The caravan was near the fabled Black Rock Sands in a caravan site called Greenacres. Now it has its own swimming pools, luxury static caravans, security watch towers and special 4×4 Chelsea Tractor parking facilities, Cocaine snorting area and swinging club. Back then, in the 1970’s/80’s it was a basic caravan site with a small amusement arcade containing table top Asteroids and Space Invaders. If you wanted a swim you would nip down to the beach and paddle in the sewage outflow safe in the knowledge that nasty diseases and child snatchers hadn’t been invented. (Now you need to take a prepreswimmingpoolshowershower, a preswimmingpoolshower and a swimming poolshower before you are even allowed to look at the swimming pool, then you are required to have a postswimmingpoolshower, a postswimmingpoolshowershower and then remain in quarantine for a week incase you pass something on to one of the precious little darlings that people insist on taking on holiday). The sea was unimaginably cold. Well. I suppose you lot that live out near the flipping North Pole (robynz,zelest and think4yrself for example) would probably scoff at me saying that. But Cardigan Bay was bloody cold.

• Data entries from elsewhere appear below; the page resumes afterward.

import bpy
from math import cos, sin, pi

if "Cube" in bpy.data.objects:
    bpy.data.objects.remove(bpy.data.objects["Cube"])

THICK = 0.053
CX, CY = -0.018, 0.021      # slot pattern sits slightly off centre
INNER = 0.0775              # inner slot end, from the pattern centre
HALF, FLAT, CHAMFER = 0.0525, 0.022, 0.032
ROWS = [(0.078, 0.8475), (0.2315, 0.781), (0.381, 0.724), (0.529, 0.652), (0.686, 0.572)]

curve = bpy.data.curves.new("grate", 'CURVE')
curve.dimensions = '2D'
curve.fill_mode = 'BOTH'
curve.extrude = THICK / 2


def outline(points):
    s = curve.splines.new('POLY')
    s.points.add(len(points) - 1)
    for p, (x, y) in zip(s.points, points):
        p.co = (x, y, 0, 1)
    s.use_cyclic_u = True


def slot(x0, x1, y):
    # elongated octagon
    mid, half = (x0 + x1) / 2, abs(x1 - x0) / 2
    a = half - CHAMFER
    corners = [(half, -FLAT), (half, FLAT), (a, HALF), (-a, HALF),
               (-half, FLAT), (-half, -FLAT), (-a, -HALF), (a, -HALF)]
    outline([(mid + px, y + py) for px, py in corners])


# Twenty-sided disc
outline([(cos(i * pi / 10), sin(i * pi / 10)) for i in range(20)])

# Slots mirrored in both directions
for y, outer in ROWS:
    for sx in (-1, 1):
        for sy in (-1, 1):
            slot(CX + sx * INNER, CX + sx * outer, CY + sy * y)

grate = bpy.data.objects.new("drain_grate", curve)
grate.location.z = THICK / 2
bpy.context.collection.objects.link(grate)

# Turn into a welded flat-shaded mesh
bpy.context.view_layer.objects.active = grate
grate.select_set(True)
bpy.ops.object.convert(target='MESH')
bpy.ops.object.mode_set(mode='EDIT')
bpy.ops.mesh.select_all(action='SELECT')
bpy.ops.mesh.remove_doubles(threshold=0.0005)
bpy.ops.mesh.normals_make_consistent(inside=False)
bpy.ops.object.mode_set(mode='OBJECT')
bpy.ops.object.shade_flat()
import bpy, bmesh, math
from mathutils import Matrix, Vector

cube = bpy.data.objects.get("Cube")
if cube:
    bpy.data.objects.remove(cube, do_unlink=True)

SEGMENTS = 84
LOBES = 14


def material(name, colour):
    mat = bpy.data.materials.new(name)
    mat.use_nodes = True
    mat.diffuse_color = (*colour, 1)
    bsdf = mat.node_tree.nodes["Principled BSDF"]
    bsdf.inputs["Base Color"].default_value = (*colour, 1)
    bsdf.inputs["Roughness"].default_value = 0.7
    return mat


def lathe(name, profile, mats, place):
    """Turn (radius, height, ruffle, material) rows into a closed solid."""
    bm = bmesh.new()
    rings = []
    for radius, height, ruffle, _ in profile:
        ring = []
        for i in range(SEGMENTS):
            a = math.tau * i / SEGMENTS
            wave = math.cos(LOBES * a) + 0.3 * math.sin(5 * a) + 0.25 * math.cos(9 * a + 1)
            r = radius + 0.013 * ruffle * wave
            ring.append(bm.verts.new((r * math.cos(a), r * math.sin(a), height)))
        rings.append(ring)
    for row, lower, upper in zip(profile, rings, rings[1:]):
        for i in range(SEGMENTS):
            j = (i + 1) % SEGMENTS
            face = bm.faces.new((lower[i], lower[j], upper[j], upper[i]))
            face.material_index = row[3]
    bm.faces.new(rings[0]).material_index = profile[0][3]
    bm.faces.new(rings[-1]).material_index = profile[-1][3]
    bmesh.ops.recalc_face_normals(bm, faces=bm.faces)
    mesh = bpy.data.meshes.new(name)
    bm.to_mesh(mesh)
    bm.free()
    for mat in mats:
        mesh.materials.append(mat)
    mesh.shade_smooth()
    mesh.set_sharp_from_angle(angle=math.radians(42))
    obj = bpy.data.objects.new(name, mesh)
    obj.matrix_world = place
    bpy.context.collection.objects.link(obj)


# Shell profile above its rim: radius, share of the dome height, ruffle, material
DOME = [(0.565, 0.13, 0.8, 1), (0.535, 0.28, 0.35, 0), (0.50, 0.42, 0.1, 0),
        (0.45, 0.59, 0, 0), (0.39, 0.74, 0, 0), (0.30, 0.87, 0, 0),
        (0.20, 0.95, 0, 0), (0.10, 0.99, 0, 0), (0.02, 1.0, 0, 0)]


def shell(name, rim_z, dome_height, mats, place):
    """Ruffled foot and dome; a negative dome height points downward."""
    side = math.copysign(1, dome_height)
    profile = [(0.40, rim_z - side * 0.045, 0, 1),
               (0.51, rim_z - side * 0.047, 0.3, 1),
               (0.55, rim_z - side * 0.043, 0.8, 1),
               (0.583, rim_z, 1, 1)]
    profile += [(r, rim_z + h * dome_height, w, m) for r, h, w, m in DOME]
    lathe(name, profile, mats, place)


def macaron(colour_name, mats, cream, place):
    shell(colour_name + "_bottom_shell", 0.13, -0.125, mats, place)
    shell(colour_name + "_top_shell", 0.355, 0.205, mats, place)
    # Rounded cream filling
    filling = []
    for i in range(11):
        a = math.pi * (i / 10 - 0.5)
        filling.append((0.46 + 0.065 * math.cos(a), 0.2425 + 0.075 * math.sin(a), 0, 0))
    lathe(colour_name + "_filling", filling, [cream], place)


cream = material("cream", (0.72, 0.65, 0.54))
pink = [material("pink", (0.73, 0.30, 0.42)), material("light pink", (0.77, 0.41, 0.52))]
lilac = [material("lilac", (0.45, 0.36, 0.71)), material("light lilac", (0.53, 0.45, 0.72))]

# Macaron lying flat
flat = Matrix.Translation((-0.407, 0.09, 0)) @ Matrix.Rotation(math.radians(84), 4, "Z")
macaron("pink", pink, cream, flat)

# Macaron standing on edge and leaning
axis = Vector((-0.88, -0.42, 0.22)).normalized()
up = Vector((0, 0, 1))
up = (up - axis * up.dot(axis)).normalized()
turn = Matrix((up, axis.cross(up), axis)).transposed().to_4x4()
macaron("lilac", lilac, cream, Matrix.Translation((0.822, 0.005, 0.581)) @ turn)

Of course, at this time nasty skin cancer causing ultraviolet rays and holes in the ozone layer hadn’t been invented and if it wasn’t for my fair complexion requiring me to wear a tshirt when I went swimming which although protected my torso, didn’t do much for the arms and legs. Added to that, I wasn’t the strongest of swimmers because I had ear problems as a child and wasn’t allowed to go in water incase I did damage to the surgery. Not that it did like. All that meant was I couldn’t swim very well until I was about 10. But I digress. Greenacres also had acres and acres of sand dunes to explore and views of the Carn Fadrun, the Snowdonian mountains and Harlech Castle.

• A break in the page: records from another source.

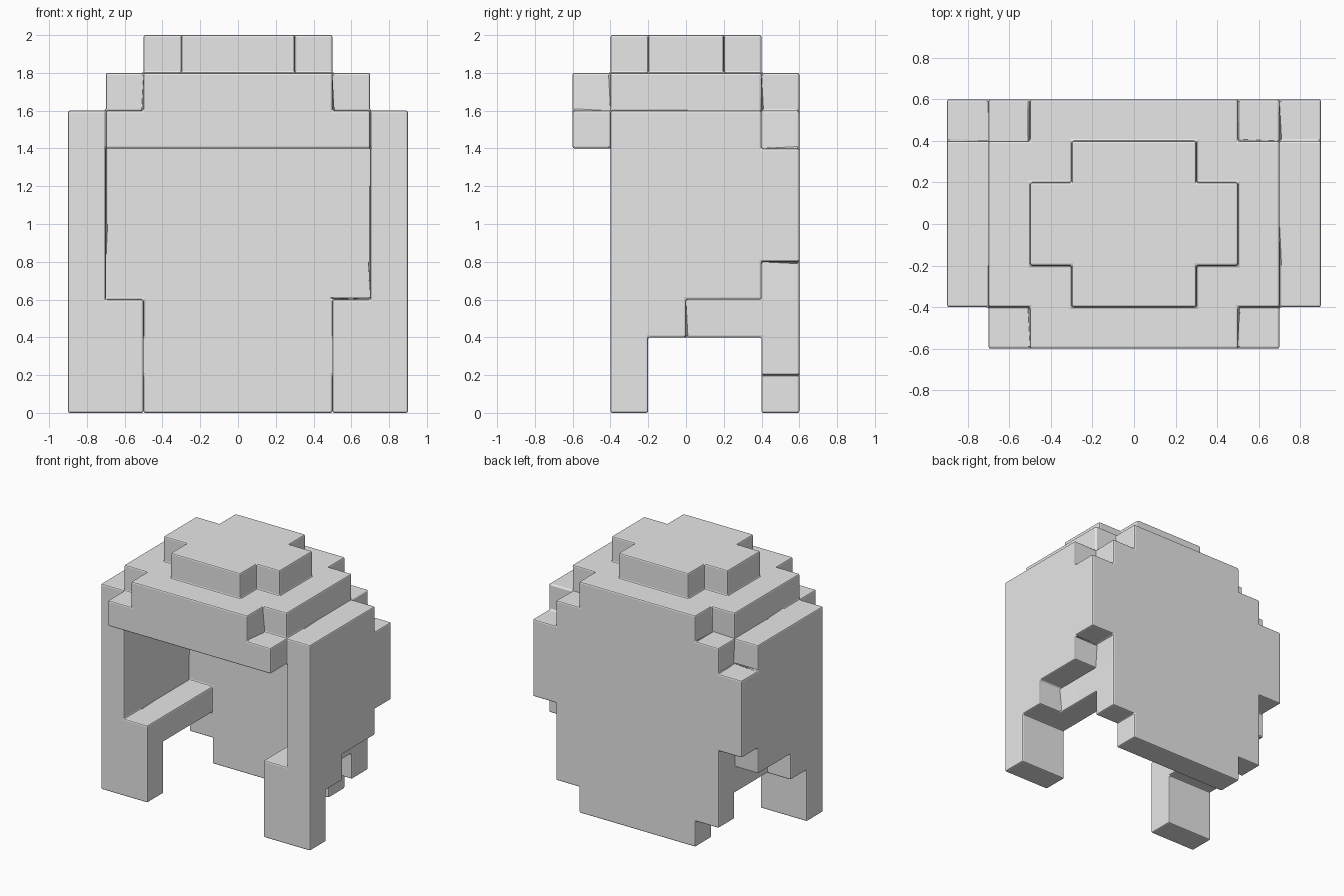
import bpy
import bmesh
from mathutils import Vector

cube = bpy.data.objects.get("Cube")
if cube:
    bpy.data.objects.remove(cube, do_unlink=True)

CELL = 0.2

# Blocky parts as inclusive cell ranges: distance from centre, depth, height
PARTS = {
    "crown_long": ((0, 2), (2, 3), (9, 9)),
    "crown_wide": ((0, 1), (1, 4), (9, 9)),
    "roof": ((0, 3), (1, 4), (8, 8)),
    "roof_front_and_back": ((0, 2), (0, 5), (8, 8)),
    "brow": ((0, 3), (0, 0), (7, 7)),
    "temple_fill": ((3, 3), (1, 2), (7, 7)),
    "side_wall": ((4, 4), (1, 4), (3, 7)),
    "cheek": ((4, 4), (1, 2), (2, 2)),
    "inner_rail": ((3, 3), (1, 4), (2, 2)),
    "front_post": ((3, 4), (1, 1), (0, 1)),
    "back_bottom": ((0, 2), (5, 5), (0, 0)),
    "back_lower": ((0, 3), (5, 5), (1, 3)),
    "back_middle": ((0, 4), (5, 5), (4, 6)),
    "back_upper": ((0, 3), (5, 5), (7, 7)),
}


def span(limits):
    return range(limits[0], limits[1] + 1)


# Fill the cells of every part, mirrored left to right
cells = set()
for xs, ys, zs in PARTS.values():
    for x in span(xs):
        for y in span(ys):
            for z in span(zs):
                cells.update({(x, y, z), (-x, y, z)})

# Skin the cells with outer faces only, so flush parts join without seams
bm = bmesh.new()
corners = {}


def corner(point):
    key = tuple(round(c * 2) for c in point)
    if key not in corners:
        x, y, z = point
        corners[key] = bm.verts.new((x * CELL, (y - 2.5) * CELL, (z + 0.5) * CELL))
    return corners[key]


for cell in sorted(cells):
    for axis in range(3):
        for sign in (-1, 1):
            normal = Vector((0, 0, 0))
            normal[axis] = sign
            if tuple(int(c) for c in Vector(cell) + normal) in cells:
                continue
            u = Vector((0, 0, 0))
            u[(axis + 1) % 3] = 0.5
            v = normal.cross(u)
            mid = Vector(cell) + normal / 2
            bm.faces.new([corner(mid + d) for d in (-u - v, u - v, u + v, v - u)])

mesh = bpy.data.meshes.new("helmet_shell")
bm.to_mesh(mesh)
bm.free()
shell = bpy.data.objects.new("helmet_shell", mesh)
bpy.context.collection.objects.link(shell)

# Softened block edges
bevel = shell.modifiers.new("soft_edges", "BEVEL")
bevel.width = 0.01
bevel.segments = 2
bevel.limit_method = "ANGLE"

# Plain grey
grey = bpy.data.materials.new("light_grey")
grey.use_nodes = True
colour = (0.8, 0.8, 0.8, 1)
grey.diffuse_color = colour
grey.node_tree.nodes["Principled BSDF"].inputs["Base Color"].default_value = colour
mesh.materials.append(grey)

Further along the beach cars were permitted to drive. Two things stick in my mind about this privilege, the first being my first ever “drive” of a car. When the beach was quieter my dad would take the Escort onto the beach and I would sit on his knee and turn the wheel while he operated the pedals. The second thing being that often people would park their cars on the beach then bumble off to the pub or somewhere further along the beach to enjoy themselves. This would frequently result in people forgetting to check the tidal times and hilarity would ensue when cocky holiday makers would return to find their car somewhere in the middle of Cardigan Bay. Of course you wouldn’t get that today. Pretentious wankers in their smart pristeine cars would probably have some sort of tidal early warning system hot wired into their brain. Also the “risk” of having a car on the beach would probably be too great and the council have probably stopped the practice of cars on the beach in case someone mistakes a Porche for a tube of Smarties and chokes. Or in case it incenses someone’s religious beliefs or some other PC crap.

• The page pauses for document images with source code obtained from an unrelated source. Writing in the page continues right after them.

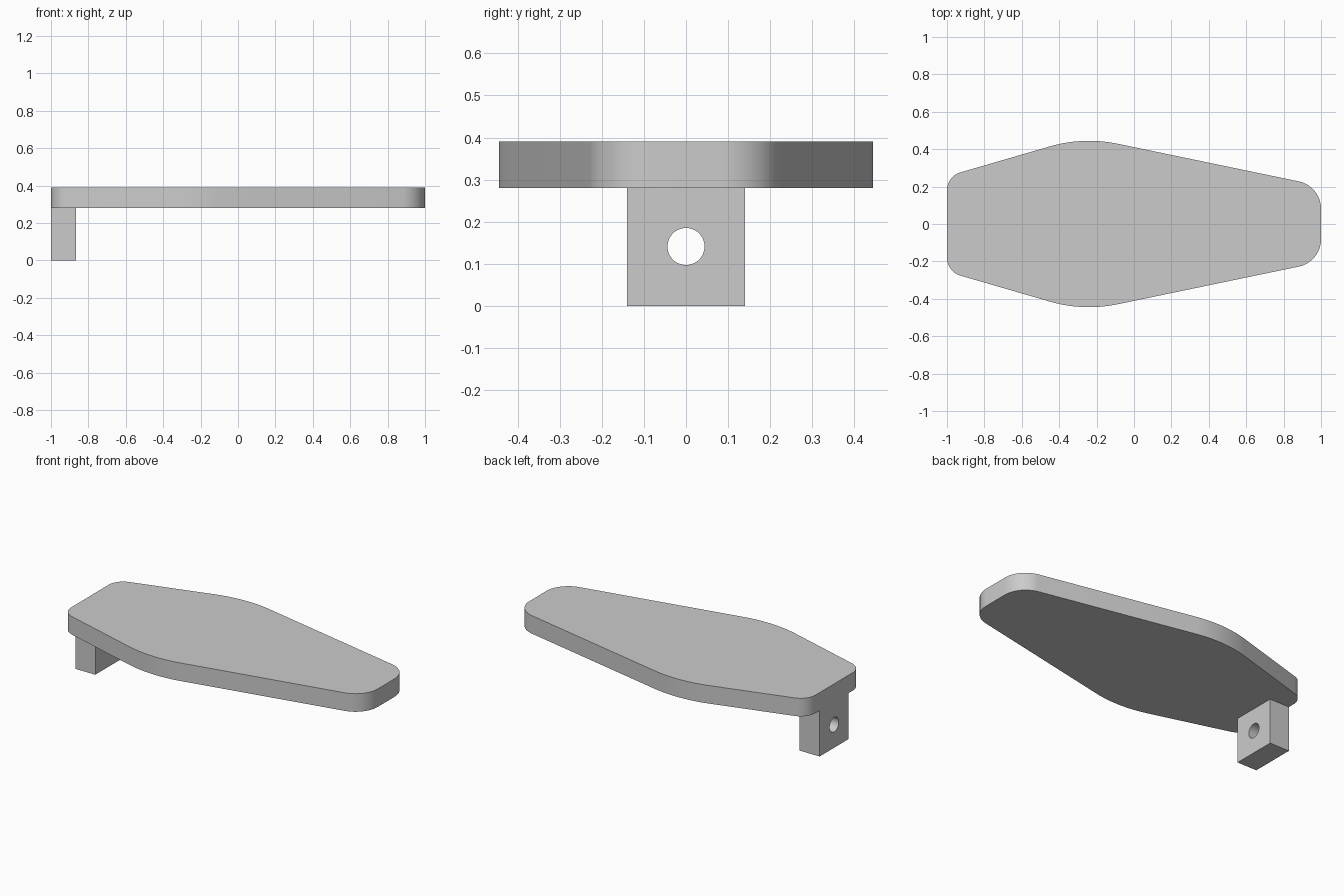
import bpy, bmesh, math
from mathutils import Vector

default = bpy.data.objects.get("Cube")
if default:
    bpy.data.objects.remove(default, do_unlink=True)

grey = bpy.data.materials.new("plain grey")
grey.use_nodes = True
colour = (0.6, 0.6, 0.6, 1)
grey.diffuse_color = colour
grey.node_tree.nodes["Principled BSDF"].inputs["Base Color"].default_value = colour


def rounded_outline(corners, steps=16):
    """Round each (x, y, radius) corner of a convex counter-clockwise outline."""
    points = []
    for i, (x, y, radius) in enumerate(corners):
        corner = Vector((x, y))
        to_prev = (Vector(corners[i - 1][:2]) - corner).normalized()
        to_next = (Vector(corners[(i + 1) % len(corners)][:2]) - corner).normalized()
        half = to_prev.angle(to_next) / 2
        centre = corner + (to_prev + to_next).normalized() * radius / math.sin(half)
        start = corner + to_prev * radius / math.tan(half) - centre
        turn = math.pi - 2 * half
        for s in range(steps + 1):
            a = turn * s / steps
            points.append((centre.x + start.x * math.cos(a) - start.y * math.sin(a),
                           centre.y + start.x * math.sin(a) + start.y * math.cos(a)))
    return points


def add_object(name, bm):
    bmesh.ops.recalc_face_normals(bm, faces=bm.faces)
    mesh = bpy.data.meshes.new(name)
    bm.to_mesh(mesh)
    bm.free()
    mesh.materials.append(grey)
    obj = bpy.data.objects.new(name, mesh)
    bpy.context.collection.objects.link(obj)
    return obj


def extruded(name, outline, bottom, top):
    bm = bmesh.new()
    face = bm.faces.new([bm.verts.new((x, y, bottom)) for x, y in outline])
    result = bmesh.ops.extrude_face_region(bm, geom=[face], use_keep_orig=True)
    verts = [v for v in result["geom"] if isinstance(v, bmesh.types.BMVert)]
    bmesh.ops.translate(bm, verts=verts, vec=(0, 0, top - bottom))
    return add_object(name, bm)


def smooth(obj):
    bpy.ops.object.select_all(action="DESELECT")
    obj.select_set(True)
    bpy.context.view_layer.objects.active = obj
    bpy.ops.object.shade_smooth_by_angle(angle=math.radians(30))


# Tapered pedal plate: the back half mirrors the front half
front_half = [(-1, -0.255, 0.1), (-0.27, -0.467, 0.75), (1, -0.203, 0.15)]
back_half = [(x, -y, r) for x, y, r in reversed(front_half)]
plate = extruded("pedal_plate", rounded_outline(front_half + back_half), 0.28, 0.39)

# Mounting lug below the narrow end
left, right, half_width = -1, -0.865, 0.14
lug = extruded("mounting_lug", [(left, -half_width), (right, -half_width),
                                (right, half_width), (left, half_width)], 0, 0.28)

# Pin hole through the lug
bpy.ops.mesh.primitive_cylinder_add(vertices=48, radius=0.044, depth=0.4,
                                    location=(-0.93, 0, 0.141),
                                    rotation=(0, math.pi / 2, 0))
cutter = bpy.context.object
cutter.name = "pin_hole_cutter"
cutter.data.materials.append(grey)
cut = lug.modifiers.new("pin hole", "BOOLEAN")
cut.operation = "DIFFERENCE"
cut.solver = "EXACT"
cut.object = cutter
bpy.context.view_layer.objects.active = lug
bpy.ops.object.modifier_apply(modifier=cut.name)
bpy.data.objects.remove(cutter, do_unlink=True)

for part in (plate, lug):
    smooth(part)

Happy times. Irreplaceable times. These days Porthmadog is spoilt by the frightful hordes of frightful families in 4x4s and other fat arsed cars. Screaming overly spoilt and cotton wool wrapped kids, disenchanted husbands and hyper-fussy mothers who either don’t give a shit about their kids or give too much of a shit about their kids. Cafe Bars, expensive boutiques, surf shops, stinky burger bars and snooty retired pensioners trying to recapture their lost childhood in their autumn years. But I doubt kids today have as much fun as I did dicing with death and mistaking cars for tubes of smarties when I was their age. This year I would love to travel to Wales along that route described. Eat cold bacon sandwiches and drink warm milky coffee from a tartan thermos flask. I long to stand on the platform of the Ffestiniog Light Railway, inhale the steam from the trains and admire the view across Cardigan Bay. Relive part of the magic but not all. Before such practices are banned because someone might get offended or some boffin discovers that there is too much salt in cold bacon sandwiches or that holidaying in Wales is bad for the environment. Happy fond times.

Thank you for reading.